Looking at Ahmed’s Statcast numbers over the past couple seasons, it seems like he may have made some strides in the power department and could be a legitimate threat to hit 20 home runs. The problem is that his 39.2% hard contact rate is more indicative of someone who has the potential to hit over 30 home runs. With a difference of nearly 10.0% between his two hard contact rates, it evident that some regression is likely this upcoming season. With that being said, I wouldn’t be surprised to see him flirt with 20 homers if he can get enough at-bats.
Brian Dozier, WAS, 2B (37.3%)
Looking at Dozier’s career numbers, a 37.3% rate doesn’t seem that out of character for the 31-year-old veteran, but sometimes numbers can be misleading. Ever since hitting a career-high 42 home runs in 2016, his hard contact rate has been on a steady decline. Last season, however, he had the lowest hard contact rate according to Statcast since its birth back in 2015, which is ironic as his 37.3% hard contact rate on Fangraphs was a career-high. It is important to note that Dozier has a fly ball heavy approach, so this will cause his Fangraphs hard contact rate to be higher. I would stay away from the new Nationals second baseman in 2019.
Andrelton Simmons, LAA, SS (36.1%)

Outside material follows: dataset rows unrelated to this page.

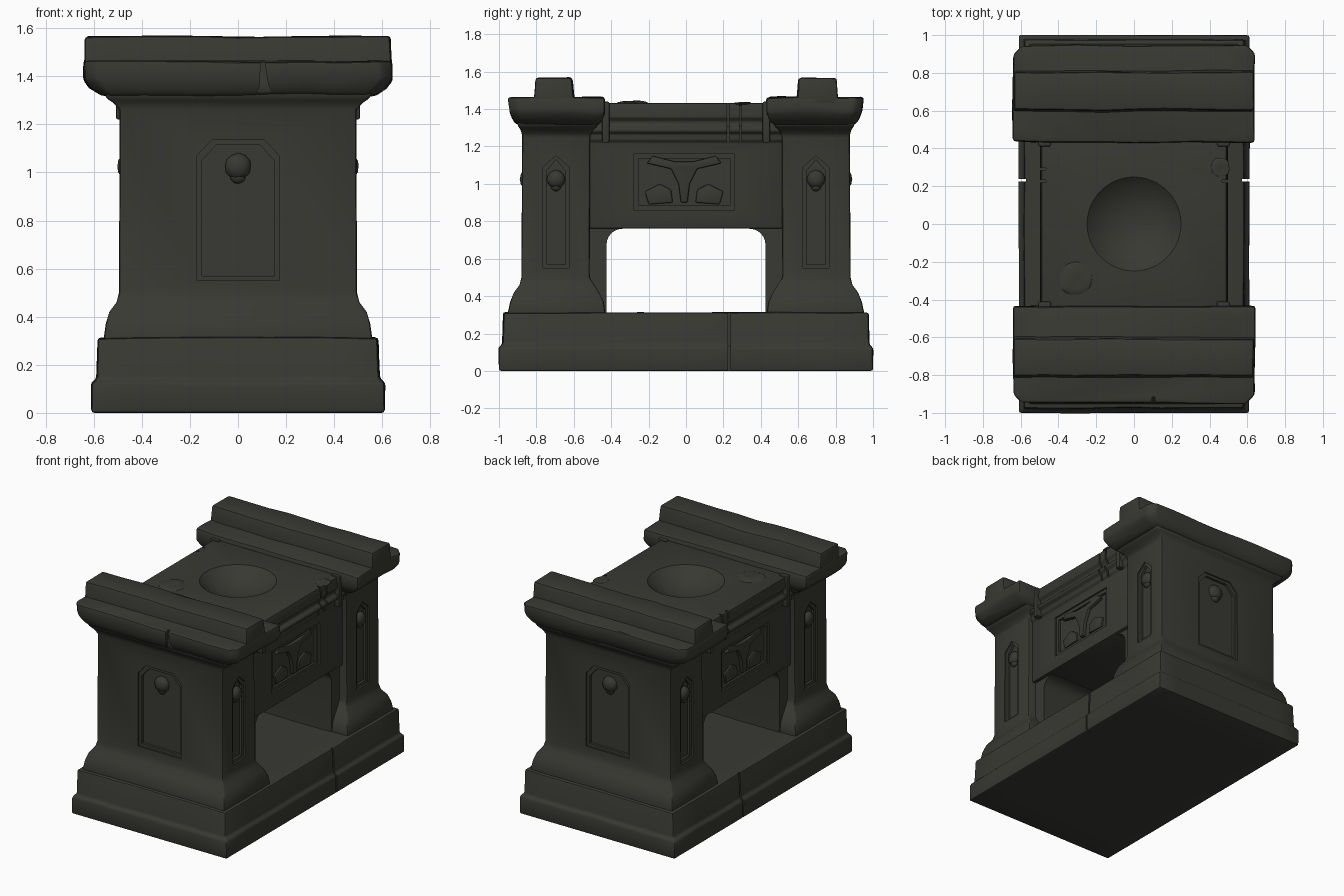
import bpy, bmesh, math
from mathutils import Vector, noise

if "Cube" in bpy.data.objects:
    bpy.data.objects.remove(bpy.data.objects["Cube"])

stone = bpy.data.materials.new("dark_stone")
stone.diffuse_color = (0.040, 0.040, 0.033, 1)
stone.use_nodes = True
stone.node_tree.nodes["Principled BSDF"].inputs["Base Color"].default_value = stone.diffuse_color


def finish(name, bm):
    bmesh.ops.recalc_face_normals(bm, faces=bm.faces)
    me = bpy.data.meshes.new(name)
    bm.to_mesh(me)
    bm.free()
    me.materials.append(stone)
    ob = bpy.data.objects.new(name, me)
    bpy.context.collection.objects.link(ob)
    return ob


def activate(ob):
    bpy.ops.object.select_all(action='DESELECT')
    ob.select_set(True)
    bpy.context.view_layer.objects.active = ob


def smooth(ob):
    activate(ob)
    bpy.ops.object.shade_smooth_by_angle(angle=math.radians(35))


def bevel(ob, width, segments=2):
    m = ob.modifiers.new("bevel", 'BEVEL')
    m.width, m.segments, m.limit_method = width, segments, 'ANGLE'
    m.angle_limit = math.radians(28)
    activate(ob)
    bpy.ops.object.modifier_apply(modifier=m.name)


def cut(ob, cutter):
    m = ob.modifiers.new("cut", 'BOOLEAN')
    m.operation, m.solver, m.object = 'DIFFERENCE', 'EXACT', cutter
    activate(ob)
    bpy.ops.object.modifier_apply(modifier=m.name)
    bpy.data.objects.remove(cutter, do_unlink=True)


def loft(name, levels, worn=0.0, width=0.015):
    """Stack of rectangles (half x, y0, y1, z, corner chamfer at y1)."""
    bm = bmesh.new()
    rings = []
    for hx, y0, y1, z, c in levels:
        d = math.copysign(c, y1 - y0)
        pts = [(-hx, y0), (hx, y0), (hx, y1 - d), (hx - c, y1), (c - hx, y1), (-hx, y1 - d)]
        if c == 0:
            pts = [(-hx, y0), (hx, y0), (hx, y1), (-hx, y1)]
        rings.append([bm.verts.new((x, y, z)) for x, y in pts])
    n = len(rings[0])
    for a, b in zip(rings, rings[1:]):
        for i in range(n):
            j = (i + 1) % n
            bm.faces.new((a[i], a[j], b[j], b[i]))
    bm.faces.new(rings[0])
    bm.faces.new(rings[-1])
    if worn:
        # weathered, slightly wavy edges
        long_edges = [e for e in bm.edges if e.calc_length() > 0.4]
        bmesh.ops.subdivide_edges(bm, edges=long_edges, cuts=7, use_grid_fill=True)
        for v in bm.verts:
            if v.co.z > 0.02:
                v.co += noise.noise_vector(v.co * 3.5) * worn
    ob = finish(name, bm)
    bevel(ob, width)
    return ob


def prism(name, pts, axis, a, b):
    """Outline (u, z) extruded along x or y from a to b."""
    bm = bmesh.new()
    ends = []
    for d in (a, b):
        ends.append([bm.verts.new((d, u, z) if axis == 'x' else (u, d, z)) for u, z in pts])
    n = len(pts)
    for i in range(n):
        j = (i + 1) % n
        bm.faces.new((ends[0][i], ends[0][j], ends[1][j], ends[1][i]))
    bm.faces.new(ends[0])
    bm.faces.new(ends[1])
    return finish(name, bm)


def mirrored(half, c=0.0):
    """Close a half outline by mirroring it about u = c."""
    return [(c + u, z) for u, z in half] + [(c - u, z) for u, z in reversed(half) if u > 0]


def rect(u0, u1, z0, z1):
    return [(u0, z0), (u1, z0), (u1, z1), (u0, z1)]


def boss(name, loc, axis, r):
    """Small carved head: round skull and narrow jaw."""
    bm = bmesh.new()
    for dz, k in ((0.0, 1.0), (-0.7 * r, 0.6)):
        new = bmesh.ops.create_icosphere(bm, subdivisions=2, radius=r * k)['verts']
        for v in new:
            v.co[axis] *= 0.7
            v.co += Vector(loc) + Vector((0, 0, dz))
    smooth(finish(name, bm))


# Stepped base slab
base = loft("base", [(0.61, -1.0, 1.0, 0, 0), (0.61, -1.0, 1.0, 0.125, 0),
                     (0.588, -0.98, 0.98, 0.14, 0), (0.582, -0.975, 0.975, 0.312, 0)], 0.006)
for s in (-1, 1):
    cut(base, prism("base_crack", rect(0.225, 0.237, -0.1, 0.4), 'x', s * 0.572, s * 0.7))
smooth(base)

for s, side in ((-1, "front"), (1, "back")):
    # Pier with flared plinth and flared neck
    pier = loft(side + "_pier", [
        (hx, s * yi, s * yo, z, 0) for hx, yi, yo, z in (
            (0.56, 0.43, 0.955, 0.30), (0.55, 0.44, 0.94, 0.37), (0.535, 0.465, 0.92, 0.42),
            (0.505, 0.49, 0.89, 0.46), (0.495, 0.515, 0.88, 0.50), (0.492, 0.512, 0.876, 1.26),
            (0.52, 0.495, 0.885, 1.29), (0.55, 0.47, 0.90, 1.31), (0.56, 0.46, 0.905, 1.36))],
        width=0.012)
    # Arched niche on the outer face, pointed niches on both flanks
    for g, d in ((0.02, 0.012), (0.0, 0.03)):
        big = mirrored([(0.15 + g, 0.57 - g), (0.15 + g, 1.05 + g), (0.09 + g, 1.115 + g)])
        cut(pier, prism("niche", big, 'y', s * (0.878 - d), s * 1.1))
        small = mirrored([(0.05 + g, 0.57 - g), (0.05 + g, 1.07 + g), (0, 1.13 + g)], s * 0.695)
        for t in (-1, 1):
            cut(pier, prism("niche", small, 'x', t * (0.493 - d), t * 0.8))
    smooth(pier)
    boss(side + "_carved_head", (0, s * 0.85, 1.025), 1, 0.056)
    for t, hand in ((-1, "left"), (1, "right")):
        boss(f"{side}_{hand}_carved_head", (t * 0.468, s * 0.695, 1.025), 0, 0.05)

    # Heavy cap slab and the ridge lying on it
    cap = loft(side + "_cap", [
        (hx, s * yi, s * yo, z, 0.045) for hx, yi, yo, z in (
            (0.57, 0.465, 0.905, 1.32), (0.615, 0.445, 0.925, 1.35),
            (0.642, 0.432, 0.94, 1.385), (0.64, 0.435, 0.95, 1.462))], 0.012, 0.014)
    ridge = loft(side + "_cap_ridge", [
        (hx, s * yi, s * yo, z, 0) for hx, yi, yo, z in (
            (0.64, 0.59, 0.82, 1.42), (0.638, 0.60, 0.81, 1.48), (0.635, 0.605, 0.805, 1.565))],
        0.009, 0.014)
    if s < 0:
        chip = [(0.07, 1.30), (0.15, 1.30), (0.125, 1.37), (0.108, 1.48), (0.095, 1.48), (0.09, 1.36)]
        cut(cap, prism("chip", chip, 'y', -1.0, -0.915))
    smooth(cap)
    smooth(ridge)

# Table block between the piers, with moulded top edge
profile = mirrored([(0.46, 0.762), (0.46, 1.22), (0.475, 1.235), (0.475, 1.265), (0.498, 1.28),
                    (0.498, 1.30), (0.475, 1.315), (0.475, 1.335), (0.495, 1.355), (0.49, 1.432)])
table = prism("table", profile, 'y', -0.52, 0.52)
bevel(table, 0.006)

# Shallow bowl in the table top
bm = bmesh.new()
bmesh.ops.create_uvsphere(bm, u_segments=48, v_segments=48, radius=0.36)
bmesh.ops.translate(bm, verts=bm.verts, vec=(0, 0, 1.432 + 0.26))
cut(table, finish("bowl_cutter", bm))

# Sunken side panels and cracks in the moulding
for t in (-1, 1):
    cut(table, prism("panel", rect(-0.28, 0.26, 0.86, 1.16), 'x', t * 0.448, t * 0.7))
    cut(table, prism("panel", rect(-0.255, 0.235, 0.885, 1.135), 'x', t * 0.432, t * 0.7))
    for y in (0.22, 0.285):
        cut(table, prism("crack", rect(y, y + 0.012, 1.17, 1.5), 'x', t * 0.465, t * 0.7))
smooth(table)

for t, hand in ((-1, "left"), (1, "right")):
    # Relief of a horned shape and two side folds inside each panel
    horned = mirrored([(0.018, 0.90), (0.03, 1.0), (0.07, 1.08), (0.2, 1.11), (0.17, 1.15),
                       (0.05, 1.12)], -0.01)
    ob = prism(hand + "_panel_relief", horned, 'x', t * 0.42, t * 0.457)
    bevel(ob, 0.008)
    smooth(ob)
    for k in (-1, 1):
        fold = [(-0.01 + k * u, z) for u, z in ((0.06, 0.90), (0.19, 0.89), (0.21, 0.96),
                                                (0.13, 1.0), (0.07, 0.97))]
        ob = prism(hand + "_panel_fold", fold, 'x', t * 0.42, t * 0.445)
        bevel(ob, 0.008)
        smooth(ob)
    # Iron-like straps where the moulding meets the caps
    for k in (-1, 1):
        y = sorted((k * 0.41, k * 0.45))
        ob = prism(hand + "_strap", rect(y[0], y[1], 1.22, 1.44), 'x', t * 0.44, t * 0.507)
        bevel(ob, 0.008)
        smooth(ob)

# Recessed jambs with rounded upper corners under the table
arc = [(0.34 + 0.085 * math.cos(a), 0.675 + 0.085 * math.sin(a))
       for a in (math.radians(15 * i) for i in range(7))]
for k, side in ((-1, "front"), (1, "back")):
    outline = [(k * u, z) for u, z in [(0.425, 0.30)] + arc + [(0.34, 0.78), (0.54, 0.78), (0.54, 0.30)]]
    smooth(prism(side + "_jamb", outline, 'x', -0.435, 0.435))

# Broken stone crumbs on the table top
bm = bmesh.new()
for x, y, r in ((-0.31, -0.29, 0.09), (0.46, 0.30, 0.05)):
    for v in bmesh.ops.create_icosphere(bm, subdivisions=3, radius=r)['verts']:
        v.co.z *= 0.15
        v.co += Vector((x, y, 1.43)) + noise.noise_vector(v.co * 20) * 0.008
smooth(finish("table_rubble", bm))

Simmons is an interesting case, as his Statcast and Fangraphs hard contact rates are nearly identical. So why, you may ask, do I believe we’ll see a possible decline in his hard contact this upcoming season? Well, this one comes down to how the Fangraphs hard contact algorithm is calculated. As I stated above, the equation takes into account the air time and final destination of the batted ball. With a relatively high ground ball rate, it is safe to assume that his hard contact rate on Fangraphs would be lower than that of its counterpart. With that being said, I think Simmons could flirt with 20 home runs again as he still has a promising hard contact rate while also possessing one of the best batted ball events per plate appearance. This is possibly the most underrated stat out there, and I never gave it a second thought until I started running projection systems based off batted ball events. When it comes to overall power numbers, this stat can help someone with below average raw power hit over 20 homers at the major league level. This is one of the reasons we saw guys like Ozzie Albies and Jose Altuve have a sudden breakout in the power department and it is the main reason Aaron Judge is unlikely to put up another 50-homer season.